South Florida Wet Season Gets Tropical Punch
As water managers tracked the Atlantic Hurricane Season’s first named system (Arthur), South Florida Water Management District (SFWMD) meteorologists reported the first month of the wet season tallied nearly average rainfall District-wide across 16 counties.
Tropical Storm Arthur churned parallel to the peninsula’s East Coast, delivering gusty winds and periodic rain bands along the coastal counties. The storm has strengthened into a hurricane as it moved northward toward the Carolinas and beyond. “Because of average June rainfall, the regional water management system had capacity to accept stormwater from the season’s first tropical system,” said Jeff Kivett, SFWMD director of operations, engineering and construction.
- For June, a total of 8.09 inches of rain fell District-wide from Orlando to the Keys, representing 98% of average, or 0.17 inches below average.
- Exceptions to the June average include Martin and St. Lucie counties, the wettest portions of the District with 9.57 inches of rain. This total represented 142% of average, or 2.81 inches above average.
- In contrast, the Southwest Coast received 7.44 inches of rain, representing 74% of average, or 2.55 inches below average.

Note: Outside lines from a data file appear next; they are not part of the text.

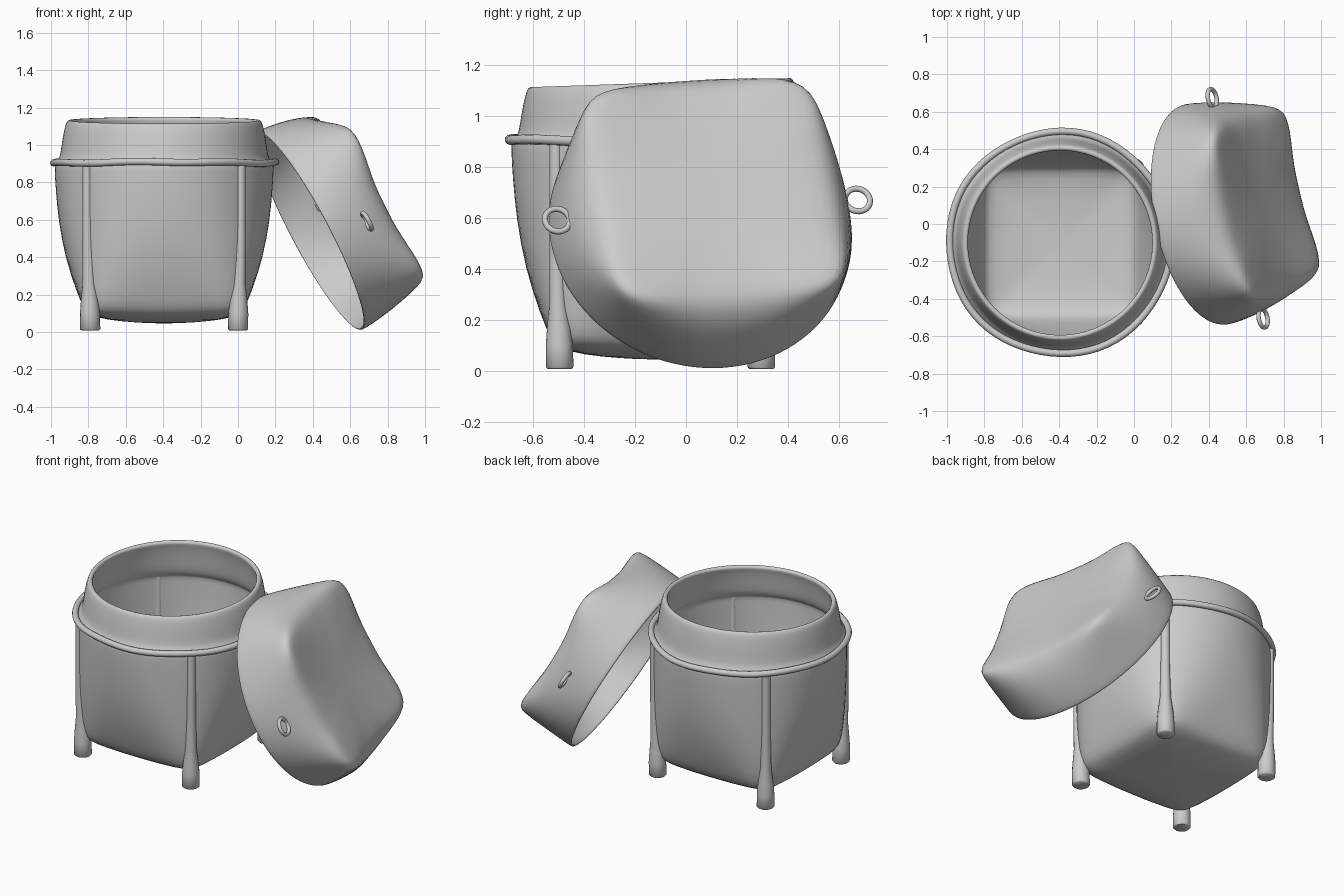
import bpy, bmesh, math
from mathutils import Matrix, Vector

cube = bpy.data.objects.get("Cube")
if cube:
    bpy.data.objects.remove(cube, do_unlink=True)

GREY = (0.6, 0.6, 0.6, 1)
mat = bpy.data.materials.new("warm_grey")
mat.use_nodes = True
mat.diffuse_color = GREY
mat.node_tree.nodes["Principled BSDF"].inputs["Base Color"].default_value = GREY
SEGS = 48


def finish(name, bm, matrix):
    mesh = bpy.data.meshes.new(name)
    bm.to_mesh(mesh)
    bm.free()
    for p in mesh.polygons:
        p.use_smooth = True
    mesh.materials.append(mat)
    obj = bpy.data.objects.new(name, mesh)
    obj.matrix_world = matrix
    bpy.context.collection.objects.link(obj)
    return obj


def outline(mid, corner):
    """Superellipse through a side midpoint and a corner; yields x, y, cornerness."""
    p = math.log(2) / math.log(mid / corner)
    for j in range(SEGS):
        a = 2 * math.pi * j / SEGS
        c, s = math.cos(a), math.sin(a)
        r = mid / (abs(c) ** p + abs(s) ** p) ** (1 / p)
        yield r * c, r * s, math.sin(2 * a) ** 4


def loft(name, sections, matrix, bottom=None, top=None, wall=0.02, tilt=None):
    """Skin sections (height, mid, corner, corner lift), then give it a wall."""
    bm = bmesh.new()
    rings = []
    for h, mid, corner, lift in sections:
        ring = []
        for x, y, k in outline(mid, corner):
            z = h + lift * k
            ring.append(bm.verts.new((x, y, z + (tilt(y, z) if tilt else 0))))
        rings.append(ring)
    for lo, hi in zip(rings, rings[1:]):
        for j in range(SEGS):
            k = (j + 1) % SEGS
            bm.faces.new((lo[j], lo[k], hi[k], hi[j]))
    for height, ring, flip in ((bottom, rings[0], True), (top, rings[-1], False)):
        if height is not None:
            pole = bm.verts.new((0, 0, height))
            for j in range(SEGS):
                a, b = ring[j], ring[(j + 1) % SEGS]
                bm.faces.new((b, a, pole) if flip else (a, b, pole))
    obj = finish(name, bm, matrix)
    solid = obj.modifiers.new("wall", 'SOLIDIFY')
    solid.thickness = wall
    solid.offset = -1
    sub = obj.modifiers.new("smooth", 'SUBSURF')
    sub.levels = sub.render_levels = 1
    return obj


def tube(name, path, matrix, sides=16, closed=False, up=Vector((0, 0, 1))):
    """Sweep a circle along (point, radius) pairs."""
    bm = bmesh.new()
    rings, n = [], len(path)
    for i, (pt, r) in enumerate(path):
        a = path[(i - 1) % n if closed else max(i - 1, 0)][0]
        b = path[(i + 1) % n if closed else min(i + 1, n - 1)][0]
        t = (b - a).normalized()
        side = t.cross(up).normalized()
        other = side.cross(t)
        angles = [2 * math.pi * k / sides for k in range(sides)]
        rings.append([bm.verts.new(pt + r * (math.cos(g) * side + math.sin(g) * other))
                      for g in angles])
    for i in range(n if closed else n - 1):
        lo, hi = rings[i], rings[(i + 1) % n]
        for k in range(sides):
            m = (k + 1) % sides
            bm.faces.new((lo[k], lo[m], hi[m], hi[k]))
    if not closed:
        bm.faces.new(rings[0])
        bm.faces.new(rings[-1])
    bmesh.ops.recalc_face_normals(bm, faces=bm.faces)
    return finish(name, bm, matrix)


def circle_path(radius, tube_radius, count, wave=0.0):
    path = []
    for i in range(count):
        a = 2 * math.pi * i / count
        r = radius + wave * math.sin(5 * a + 1)
        z = wave * (math.sin(3 * a) + math.sin(7 * a + 2)) * 0.7
        path.append((Vector((r * math.cos(a), r * math.sin(a), z)), tube_radius))
    return path


def rounded(h, r):
    return (h, r, r / math.sqrt(2), 0)


# Basket: square sagging base rising into a round shoulder and neck
basket_at = Matrix.Translation((-0.395, -0.10, 0))
body = [(0.05, 0.15, 0.142, 0), (0.065, 0.31, 0.295, 0), (0.09, 0.395, 0.375, 0.01),
        (0.125, 0.43, 0.395, 0.01), (0.22, 0.47, 0.405, 0), (0.4, 0.53, 0.413, 0),
        (0.6, 0.566, 0.416, 0), (0.75, 0.58, 0.416, 0), rounded(0.88, 0.588),
        rounded(0.905, 0.585), rounded(0.925, 0.56), rounded(0.98, 0.552),
        rounded(1.06, 0.54), rounded(1.115, 0.527), rounded(1.138, 0.515)]
loft("basket_body", body, basket_at, bottom=0.045, wall=0.03,
     tilt=lambda y, z: 0.035 * y * max(0, z - 0.9) / 0.24)

# Slightly wavy band around the shoulder
tube("shoulder_band", circle_path(0.594, 0.019, 72, 0.004),
     basket_at @ Matrix.Translation((0, 0, 0.907)), 12, True)

# Corner legs, thinning into ribs that climb to the band
for sx, xname in ((-1, "right"), (1, "left")):
    for sy, yname in ((-1, "front"), (1, "back")):
        path = [(Vector((sx * d, sy * d, z)), r) for z, d, r in (
            (0.008, 0.395, 0.046), (0.016, 0.395, 0.054), (0.1, 0.397, 0.053),
            (0.17, 0.398, 0.047), (0.26, 0.402, 0.034), (0.5, 0.408, 0.028),
            (0.89, 0.41, 0.026))]
        leg = tube(f"{yname}_{xname}_leg", path, basket_at, up=Vector((0, 1, 0)))
        bpy.ops.object.select_all(action='DESELECT')
        leg.select_set(True)
        bpy.context.view_layer.objects.active = leg
        bpy.ops.object.shade_smooth_by_angle(angle=math.radians(50))

# Lid: round opening, pillow-like square top, leaning on the basket
normal = Vector((0.87, 0.17, 0.46)).normalized()
across = Vector((-0.227, 0.971, 0.064))
across = (across - normal * across.dot(normal)).normalized()
upward = normal.cross(across)
lid_at = Matrix.Translation((0.38, 0.05, 0.54)) @ Matrix(
    (across, upward, normal)).transposed().to_4x4()
lid = [rounded(0, 0.60), rounded(0.02, 0.602), (0.1, 0.592, 0.428, 0),
       (0.2, 0.568, 0.432, 0), (0.28, 0.535, 0.436, 0.02), (0.33, 0.495, 0.438, 0.04),
       (0.355, 0.45, 0.425, 0.035), (0.362, 0.38, 0.36, 0.02),
       (0.36, 0.25, 0.225, 0.005), (0.357, 0.1, 0.08, 0)]
loft("lid", lid, lid_at, top=0.356, wall=0.014)

# Ring loops on two opposite sides of the lid
for sign, side in ((1, "back"), (-1, "front")):
    tube(f"{side}_lid_loop", circle_path(0.05, 0.012, 28),
         lid_at @ Matrix.Translation((sign * 0.605, 0, 0.2)), 10, True)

- As of July 1, Lake Okeechobee stood at 12.98 feet NGVD, which is 0.41 feet below its historic average for this time of year. The lake received 8.14 inches of direct rainfall, representing 117% of average, or 1.16 inches above average.

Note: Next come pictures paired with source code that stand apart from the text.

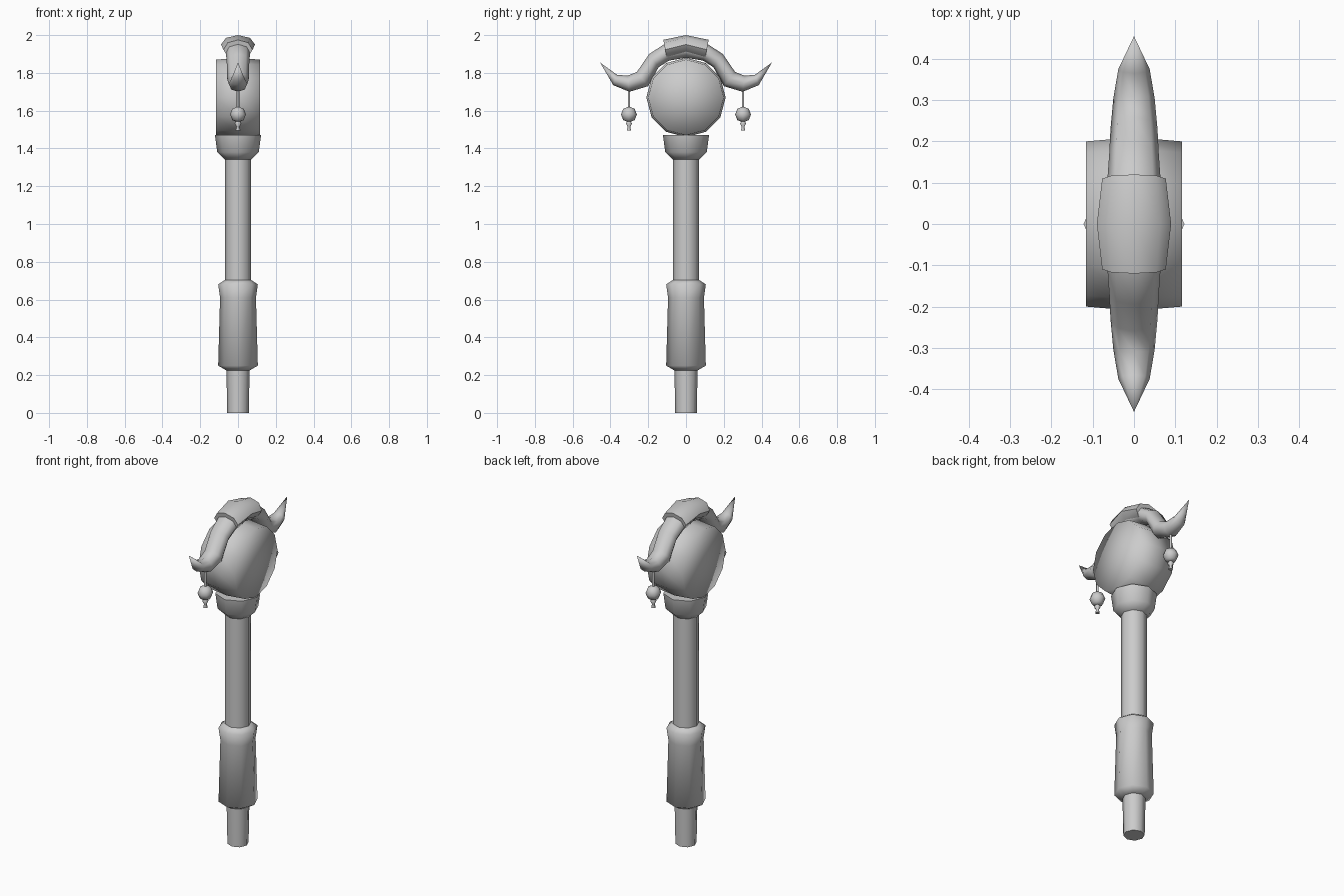
import bpy, bmesh, math
from mathutils import Vector

cube = bpy.data.objects.get("Cube")
if cube:
    bpy.data.objects.remove(cube, do_unlink=True)

grey = bpy.data.materials.new("plain grey")
grey.use_nodes = True
grey.diffuse_color = (0.6, 0.6, 0.6, 1)
grey.node_tree.nodes["Principled BSDF"].inputs["Base Color"].default_value = (0.6, 0.6, 0.6, 1)


def loft(name, sections, sides, angle):
    """Join rings, each given as (centre, first radius vector, second radius vector)."""
    bm = bmesh.new()
    rings = []
    for centre, u, v in sections:
        ring = []
        for i in range(sides):
            a = math.tau * i / sides
            ring.append(bm.verts.new(centre + u * math.cos(a) + v * math.sin(a)))
        rings.append(ring)
    for low, high in zip(rings, rings[1:]):
        for i in range(sides):
            j = (i + 1) % sides
            bm.faces.new((low[i], low[j], high[j], high[i]))
    bmesh.ops.remove_doubles(bm, verts=bm.verts, dist=0.0001)
    bmesh.ops.holes_fill(bm, edges=bm.edges, sides=0)
    bmesh.ops.recalc_face_normals(bm, faces=bm.faces)
    mesh = bpy.data.meshes.new(name)
    bm.to_mesh(mesh)
    bm.free()
    mesh.materials.append(grey)
    obj = bpy.data.objects.new(name, mesh)
    bpy.context.collection.objects.link(obj)
    bpy.ops.object.select_all(action='DESELECT')
    obj.select_set(True)
    bpy.context.view_layer.objects.active = obj
    bpy.ops.object.shade_smooth_by_angle(angle=math.radians(angle))
    return obj


def lathe(name, profile, sides, angle=75, origin=(0, 0, 0), axis='Z'):
    """Turn (radius, height) points around an axis through the origin."""
    o = Vector(origin)
    if axis == 'Z':
        u, v, w = Vector((1, 0, 0)), Vector((0, 1, 0)), Vector((0, 0, 1))
    else:
        u, v, w = Vector((0, 1, 0)), Vector((0, 0, 1)), Vector((1, 0, 0))
    return loft(name, [(o + w * h, u * r, v * r) for r, h in profile], sides, angle)


def arch(name, stations, angle):
    """Mirrored sweep over y; stations are (top y, top z, bottom y, bottom z, half width)."""
    mirrored = [(-a, b, -c, d, w) for a, b, c, d, w in stations[:0:-1]]
    sections = []
    for a, b, c, d, w in mirrored + stations:
        top, bottom = Vector((0, a, b)), Vector((0, c, d))
        sections.append(((top + bottom) / 2, Vector((w, 0, 0)), (top - bottom) / 2))
    return loft(name, sections, 8, angle)


# Handle, from foot to collar
lathe("handle_foot", [(0.057, 0), (0.062, 0.26)], 8)
lathe("grip", [(0.062, 0.225), (0.105, 0.25), (0.095, 0.61), (0.105, 0.68), (0.068, 0.705)], 8)
lathe("shaft", [(0.07, 0.68), (0.07, 1.36)], 8)
lathe("collar", [(0.068, 1.34), (0.11, 1.38), (0.122, 1.47), (0, 1.465)], 8)

# Round head lying across x
lathe("drum_head", [(0, -0.116), (0.2, -0.116), (0.21, 0), (0.2, 0.116), (0, 0.116)],
      12, 180, (0, 0, 1.67), 'X')

# Horns and the band that holds them
arch("horns", [(0, 1.98, 0, 1.88, 0.065), (0.11, 1.955, 0.09, 1.865, 0.065),
               (0.195, 1.9, 0.145, 1.83, 0.06), (0.26, 1.805, 0.2, 1.73, 0.057),
               (0.31, 1.785, 0.3, 1.7, 0.05), (0.365, 1.79, 0.385, 1.735, 0.038),
               (0.455, 1.855, 0.455, 1.855, 0)], 180)
arch("horn_band", [(0, 2, 0, 1.9, 0.09), (0.12, 1.975, 0.1, 1.87, 0.077)], 60)

# Hanging charms, one under each horn
for side, y in (("front", -0.302), ("back", 0.302)):
    lathe(side + "_cord", [(0.007, 1.6), (0.007, 1.73)], 6, origin=(0, y, 0))
    lathe(side + "_bead", [(0, 1.538), (0.03, 1.55), (0.042, 1.58), (0.03, 1.61), (0, 1.622)],
          8, 180, (0, y, 0))
    lathe(side + "_tassel", [(0.013, 1.495), (0.008, 1.515), (0.018, 1.532), (0.01, 1.545)],
          6, origin=(0, y, 0))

Wet Season Forecast
The National Weather Service’s 2014 wet season forecast calls for:
• Near to slightly below-average precipitation, with June potentially being the
wettest month relative to normal.

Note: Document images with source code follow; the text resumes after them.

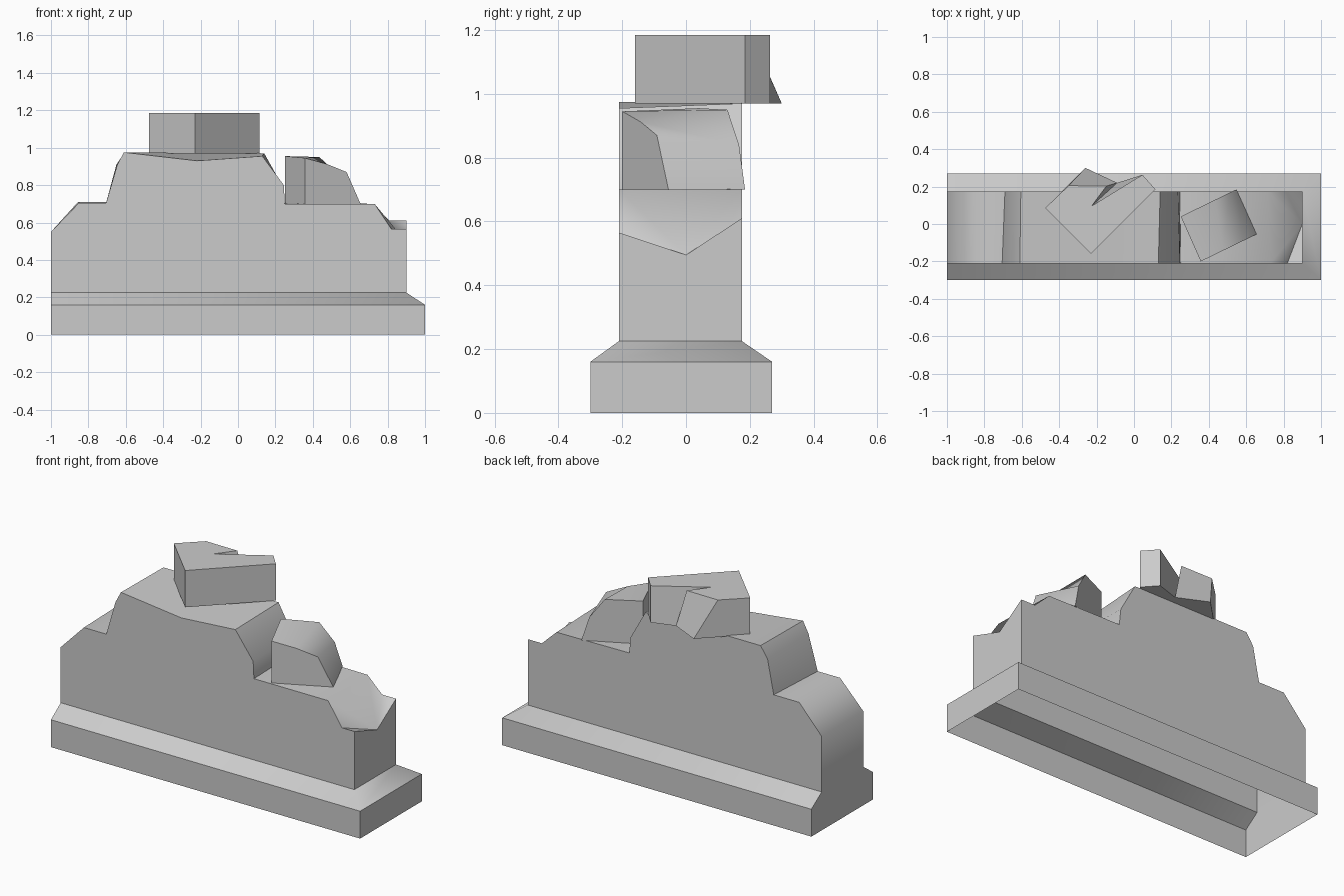
import bpy, bmesh, math

if "Cube" in bpy.data.objects:
    bpy.data.objects.remove(bpy.data.objects["Cube"])

GREY = (0.6, 0.6, 0.6, 1)
stone = bpy.data.materials.new("grey_stone")
stone.use_nodes = True
stone.diffuse_color = GREY
stone.node_tree.nodes["Principled BSDF"].inputs["Base Color"].default_value = GREY


def finish(name, bm):
    """Turn a bmesh into a shaded object."""
    bmesh.ops.recalc_face_normals(bm, faces=bm.faces)
    mesh = bpy.data.meshes.new(name)
    bm.to_mesh(mesh)
    bm.free()
    mesh.materials.append(stone)
    obj = bpy.data.objects.new(name, mesh)
    bpy.context.collection.objects.link(obj)
    bpy.ops.object.select_all(action='DESELECT')
    obj.select_set(True)
    bpy.context.view_layer.objects.active = obj
    bpy.ops.object.shade_smooth_by_angle(angle=math.radians(50))
    return obj


def strip(bm, a, b, closed=False):
    """Quads between two matching rows of vertices."""
    n = len(a)
    for i in range(n if closed else n - 1):
        j = (i + 1) % n
        bm.faces.new((a[i], a[j], b[j], b[i]))


# Wall on a chamfered plinth, open underneath
bm = bmesh.new()
FRONT, BACK = -0.21, 0.175


def ring(x1, y0, y1, z):
    return [bm.verts.new((x, y, z)) for x, y in ((-1, y0), (x1, y0), (x1, y1), (-1, y1))]


foot = ring(1, -0.30, 0.27, 0)
ledge = ring(1, -0.30, 0.27, 0.16)
sill = ring(0.9, FRONT, BACK, 0.225)
strip(bm, foot, ledge, True)
strip(bm, ledge, sill, True)

front_line = [(-1, .55), (-.85, .705), (-.705, .705), (-.645, .91), (-.61, .975),
              (-.22, .93), (.13, .955), (.245, .80), (.25, .70), (.73, .70)]
back_line = [(-1, .55), (-.855, .71), (-.69, .71), (-.65, .91), (-.605, .975),
             (-.22, .975), (.14, .97), (.235, .80), (.245, .705), (.715, .70)]
front = [bm.verts.new((x, FRONT, z)) for x, z in front_line]
back = [bm.verts.new((x, BACK, z)) for x, z in back_line]
strip(bm, front, back)

# Broken right-hand corner, meeting at a low notch
f1, f2 = [bm.verts.new((x, FRONT, .565)) for x in (.82, .9)]
b1, b2 = [bm.verts.new((x, BACK, .61)) for x in (.81, .9)]
notch = bm.verts.new((.9, 0, .495))
for tri in ((front[-1], back[-1], notch), (front[-1], notch, f1),
            (back[-1], b1, notch), (f1, notch, f2), (b1, b2, notch)):
    bm.faces.new(tri)
bm.faces.new([sill[0], sill[1], f2, f1] + front[::-1])
bm.faces.new([sill[3], sill[2], b2, b1] + back[::-1])
bm.faces.new((sill[1], sill[2], b2, notch, f2))
bm.faces.new((sill[3], sill[0], front[0], back[0]))
finish("ruined_wall", bm)

# Loose block on the crest, with a broken rear face
bm = bmesh.new()
LOW, HIGH = 0.97, 1.185


def corner(x, y, z):
    return bm.verts.new((x, y, z))


square = [(-.475, .085), (-.23, -.16), (.115, .185), (.045, .263)]
low = [corner(x, y, LOW) for x, y in square]
high = [corner(x, y, HIGH) for x, y in square]
strip(bm, low, high)
crack = corner(-.227, .096, HIGH)
rim_in, rim_out = corner(-.147, .203, HIGH), corner(-.35, .205, HIGH)
spur_in, spur_out = corner(-.09, .22, LOW), corner(-.26, .30, LOW)
bm.faces.new(high + [crack, rim_in, rim_out])
bm.faces.new(low + [spur_in, spur_out])
bm.faces.new((low[3], high[3], crack, spur_in))
bm.faces.new((crack, rim_in, spur_in))
bm.faces.new((rim_in, rim_out, spur_out, spur_in))
bm.faces.new((rim_out, high[0], low[0], spur_out))
finish("top_block", bm)

# Worn block on the lower step: a turned profile between two ends
bm = bmesh.new()


def end(x, y, profile):
    return [bm.verts.new((x + .298 * t, y + .145 * t, z)) for t, z in profile]


near = end(.357, -.20, [(0, .70), (0, .945), (.4, .912), (.75, .87), (1, .70)])
far = end(.25, .04, [(0, .70), (0, .955), (.62, .95), (.87, .84), (1, .70)])
strip(bm, near, far, True)
bm.faces.new(near)
bm.faces.new(far)
finish("step_block", bm)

• Above-normal temperatures, 1°F to 2°F, more noticeable in the
• El Niño to develop during the summer, which typically places South Florida in a transition zone between Caribbean dryness and slightly more precipitation across the Southeast U.S.